You’d think that with the $600 million they budgeted for this Web site, the government could have splurged for a few creative types in Hollywood whose business is to keep people entertained. Put them together with the tech geniuses who built Amazon and you’d have at least the possibility of wooing these jaded eyeballs with something other than a threatened fine. 

But the user-unfriendly Web site, as bad as it is, is only a symptom of deeper issues. As Klein explains, what’s causing “deep problems” for the health care law is the mess in the infrastructure of the program, which he describes metaphorically: 
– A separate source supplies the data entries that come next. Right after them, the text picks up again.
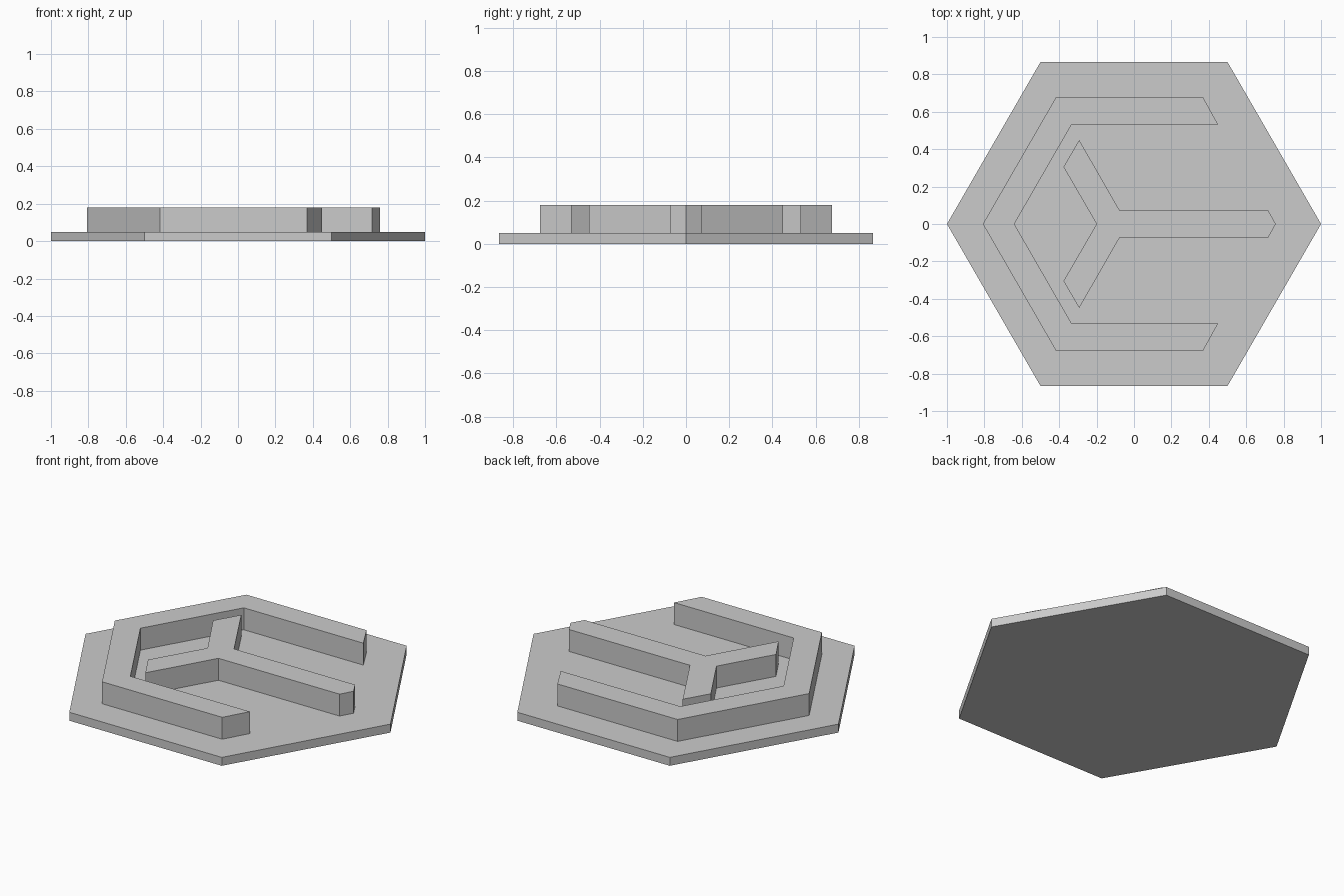
import bpy, bmesh, math

cube = bpy.data.objects.get("Cube")
if cube:
    bpy.data.objects.remove(cube, do_unlink=True)

grey = bpy.data.materials.new("plain grey")
grey.use_nodes = True
colour = (0.6, 0.6, 0.6, 1)
grey.diffuse_color = colour
grey.node_tree.nodes["Principled BSDF"].inputs["Base Color"].default_value = colour


def extrude_outline(name, outline, bottom, top):
    """Raise a flat outline into a solid slab."""
    bm = bmesh.new()
    face = bm.faces.new([bm.verts.new((x, y, bottom)) for x, y in outline])
    raised = bmesh.ops.extrude_face_region(bm, geom=[face])["geom"]
    verts = [v for v in raised if isinstance(v, bmesh.types.BMVert)]
    bmesh.ops.translate(bm, verts=verts, vec=(0, 0, top - bottom))
    bmesh.ops.recalc_face_normals(bm, faces=bm.faces)
    mesh = bpy.data.meshes.new(name)
    bm.to_mesh(mesh)
    bm.free()
    mesh.materials.append(grey)
    obj = bpy.data.objects.new(name, mesh)
    bpy.context.collection.objects.link(obj)
    return obj


def mirrored(half):
    """Close a half outline by reflecting it across the x axis."""
    return half + [(x, -y) for x, y in reversed(half) if y > 0]


BASE_TOP, RIDGE_TOP = 0.05, 0.18

# Hexagonal base plate
hexagon = [(math.cos(math.radians(a)), math.sin(math.radians(a)))
           for a in range(0, 360, 60)]
extrude_outline("base_plate", hexagon, 0, BASE_TOP)

# Open hexagonal rim, with its inner and outer corners
outer = [(-0.808, 0), (-0.418, 0.676), (0.37, 0.676)]
inner = [(0.45, 0.531), (-0.334, 0.531), (-0.64, 0)]
upper = outer + inner
lower = [(x, -y) for x, y in upper[-2:0:-1]]
extrude_outline("open_rim", upper + lower, BASE_TOP, RIDGE_TOP)

# Three-armed centre ridge
arms = [(-0.2, 0), (-0.377, 0.305), (-0.293, 0.449),
        (-0.077, 0.073), (0.717, 0.073), (0.758, 0)]
extrude_outline("centre_ridge", mirrored(arms), BASE_TOP, RIDGE_TOP)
“In brick-and-mortar terms, it’s the road that leads to the store, the store itself, the payment systems between the store and the government and the manufacturers, the computer system the manufacturers use to fill the orders, the trucks that carry the product back to the store, the loading dock where the customers pick up the products, and so on.”

For the program to run smoothly, that whole infrastructure needs repair. The question is: Can the bureaucracy which created the mess do that repair work?

Many conservative critics believe that it can't, and that the program will fall under its own weight. Klein believes there’s still time to right the ship, but not much. He quotes health care experts who suggest that the Web site needs to be running smoothly by “Thanksgiving at the latest.” 

It shouldn’t shock anyone that Obamacare has been at the center of one of the nastiest partisan battles in recent memory. When a government tries to take over one sixth of the U.S. economy as it pushes through a controversial and gargantuan entitlement program on a strictly partisan vote, it can’t expect smooth sailing.

In any event, as Klein notes, the president’s program “isn't a political abstraction any longer. Its success doesn't depend on spin or solidarity. What matters for the law — and for the people who are depending on it — is how well it actually works.”

There’s something refreshing about that. After years of fighting, spinning and promising, we’re down to results.

Even a well-meaning and eloquent president has to face this reality: Ultimately, government comes down to how effectively you can solve people's problems. Either you do or you don’t.

President Obama fought tooth and nail for his 12-million-word health care legacy. Now, he needs the government he believes in and the young people who voted for him to help him deliver on that legacy. It’s far from clear that this will happen.

David Suissa is president of TRIBE Media Corp./Jewish Journal and can be reached at davids@jewishjournal.com.